• **Task item**
Write out the entries below exactly, from the first line to the one with "bpy.context.collection.objects.link(obj)", both ends included.

Plain-text document sources
-- Opening Marker --

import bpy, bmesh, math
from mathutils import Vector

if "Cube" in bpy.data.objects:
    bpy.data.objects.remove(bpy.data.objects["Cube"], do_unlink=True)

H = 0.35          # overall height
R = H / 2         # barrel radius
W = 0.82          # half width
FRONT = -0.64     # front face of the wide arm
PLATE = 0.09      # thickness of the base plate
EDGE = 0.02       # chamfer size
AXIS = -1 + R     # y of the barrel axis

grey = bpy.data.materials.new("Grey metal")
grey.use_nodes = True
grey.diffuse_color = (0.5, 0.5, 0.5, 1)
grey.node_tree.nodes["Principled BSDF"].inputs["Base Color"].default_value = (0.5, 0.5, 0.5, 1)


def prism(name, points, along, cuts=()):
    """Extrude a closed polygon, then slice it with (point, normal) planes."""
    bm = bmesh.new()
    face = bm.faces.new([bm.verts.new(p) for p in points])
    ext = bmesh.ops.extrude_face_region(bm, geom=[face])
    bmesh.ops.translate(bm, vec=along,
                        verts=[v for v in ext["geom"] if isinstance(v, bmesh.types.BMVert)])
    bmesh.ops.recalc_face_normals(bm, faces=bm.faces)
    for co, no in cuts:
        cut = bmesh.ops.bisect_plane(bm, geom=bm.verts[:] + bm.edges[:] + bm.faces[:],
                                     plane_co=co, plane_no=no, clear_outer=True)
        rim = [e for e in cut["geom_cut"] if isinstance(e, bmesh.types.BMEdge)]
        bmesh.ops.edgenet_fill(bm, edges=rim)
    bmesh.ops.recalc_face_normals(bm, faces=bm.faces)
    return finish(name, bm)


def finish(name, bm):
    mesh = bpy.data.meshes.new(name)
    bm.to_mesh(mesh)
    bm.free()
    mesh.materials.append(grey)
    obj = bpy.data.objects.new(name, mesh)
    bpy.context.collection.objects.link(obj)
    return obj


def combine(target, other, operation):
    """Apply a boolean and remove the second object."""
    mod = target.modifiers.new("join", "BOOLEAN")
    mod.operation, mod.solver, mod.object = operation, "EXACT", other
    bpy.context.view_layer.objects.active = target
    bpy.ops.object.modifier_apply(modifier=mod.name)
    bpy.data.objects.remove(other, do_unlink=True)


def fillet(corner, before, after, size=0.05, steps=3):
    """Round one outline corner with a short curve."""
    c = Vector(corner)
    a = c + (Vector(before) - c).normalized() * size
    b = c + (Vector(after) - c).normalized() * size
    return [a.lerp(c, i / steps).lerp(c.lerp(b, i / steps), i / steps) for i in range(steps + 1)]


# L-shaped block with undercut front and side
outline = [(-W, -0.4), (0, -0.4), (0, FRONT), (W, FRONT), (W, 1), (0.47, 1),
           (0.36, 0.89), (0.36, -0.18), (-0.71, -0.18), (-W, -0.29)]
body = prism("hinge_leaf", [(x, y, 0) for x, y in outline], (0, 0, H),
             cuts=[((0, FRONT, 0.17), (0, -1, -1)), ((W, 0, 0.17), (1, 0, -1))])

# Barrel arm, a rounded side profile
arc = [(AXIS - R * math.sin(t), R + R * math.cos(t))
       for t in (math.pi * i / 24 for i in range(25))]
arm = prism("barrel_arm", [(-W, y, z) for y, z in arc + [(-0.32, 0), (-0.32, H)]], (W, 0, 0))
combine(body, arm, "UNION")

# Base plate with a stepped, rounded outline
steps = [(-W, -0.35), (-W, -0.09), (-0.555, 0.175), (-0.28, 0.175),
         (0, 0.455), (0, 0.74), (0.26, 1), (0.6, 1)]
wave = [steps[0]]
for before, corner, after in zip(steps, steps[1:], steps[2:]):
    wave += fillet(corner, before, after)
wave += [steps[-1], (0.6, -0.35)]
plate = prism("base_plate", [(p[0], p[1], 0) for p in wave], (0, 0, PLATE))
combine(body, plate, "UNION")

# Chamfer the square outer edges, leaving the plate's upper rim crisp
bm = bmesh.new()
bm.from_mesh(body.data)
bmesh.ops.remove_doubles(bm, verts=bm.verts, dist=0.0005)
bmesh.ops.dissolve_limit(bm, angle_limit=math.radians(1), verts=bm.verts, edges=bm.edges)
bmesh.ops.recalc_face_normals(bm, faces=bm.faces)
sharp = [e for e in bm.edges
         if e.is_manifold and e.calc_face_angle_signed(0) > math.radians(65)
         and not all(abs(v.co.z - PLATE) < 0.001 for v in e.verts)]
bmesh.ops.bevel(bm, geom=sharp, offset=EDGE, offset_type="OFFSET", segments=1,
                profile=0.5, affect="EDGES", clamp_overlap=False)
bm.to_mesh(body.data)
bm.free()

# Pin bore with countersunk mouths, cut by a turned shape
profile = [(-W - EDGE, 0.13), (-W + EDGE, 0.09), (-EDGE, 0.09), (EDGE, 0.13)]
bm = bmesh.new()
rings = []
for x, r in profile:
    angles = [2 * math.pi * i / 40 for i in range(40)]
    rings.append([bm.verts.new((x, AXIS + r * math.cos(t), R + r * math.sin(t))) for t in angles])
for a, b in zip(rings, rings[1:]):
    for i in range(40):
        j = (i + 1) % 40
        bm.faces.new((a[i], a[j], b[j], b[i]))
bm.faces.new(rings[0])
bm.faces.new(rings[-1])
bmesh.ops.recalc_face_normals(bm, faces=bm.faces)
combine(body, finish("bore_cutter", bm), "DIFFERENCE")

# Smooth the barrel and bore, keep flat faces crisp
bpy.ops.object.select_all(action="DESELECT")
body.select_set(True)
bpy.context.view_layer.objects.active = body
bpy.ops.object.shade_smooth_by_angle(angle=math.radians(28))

-- Closing Marker --

• **Result**
import bpy, bmesh, math
from mathutils import Vector

if "Cube" in bpy.data.objects:
    bpy.data.objects.remove(bpy.data.objects["Cube"], do_unlink=True)

H = 0.35          # overall height
R = H / 2         # barrel radius
W = 0.82          # half width
FRONT = -0.64     # front face of the wide arm
PLATE = 0.09      # thickness of the base plate
EDGE = 0.02       # chamfer size
AXIS = -1 + R     # y of the barrel axis

grey = bpy.data.materials.new("Grey metal")
grey.use_nodes = True
grey.diffuse_color = (0.5, 0.5, 0.5, 1)
grey.node_tree.nodes["Principled BSDF"].inputs["Base Color"].default_value = (0.5, 0.5, 0.5, 1)


def prism(name, points, along, cuts=()):
    """Extrude a closed polygon, then slice it with (point, normal) planes."""
    bm = bmesh.new()
    face = bm.faces.new([bm.verts.new(p) for p in points])
    ext = bmesh.ops.extrude_face_region(bm, geom=[face])
    bmesh.ops.translate(bm, vec=along,
                        verts=[v for v in ext["geom"] if isinstance(v, bmesh.types.BMVert)])
    bmesh.ops.recalc_face_normals(bm, faces=bm.faces)
    for co, no in cuts:
        cut = bmesh.ops.bisect_plane(bm, geom=bm.verts[:] + bm.edges[:] + bm.faces[:],
                                     plane_co=co, plane_no=no, clear_outer=True)
        rim = [e for e in cut["geom_cut"] if isinstance(e, bmesh.types.BMEdge)]
        bmesh.ops.edgenet_fill(bm, edges=rim)
    bmesh.ops.recalc_face_normals(bm, faces=bm.faces)
    return finish(name, bm)


def finish(name, bm):
    mesh = bpy.data.meshes.new(name)
    bm.to_mesh(mesh)
    bm.free()
    mesh.materials.append(grey)
    obj = bpy.data.objects.new(name, mesh)
    bpy.context.collection.objects.link(obj)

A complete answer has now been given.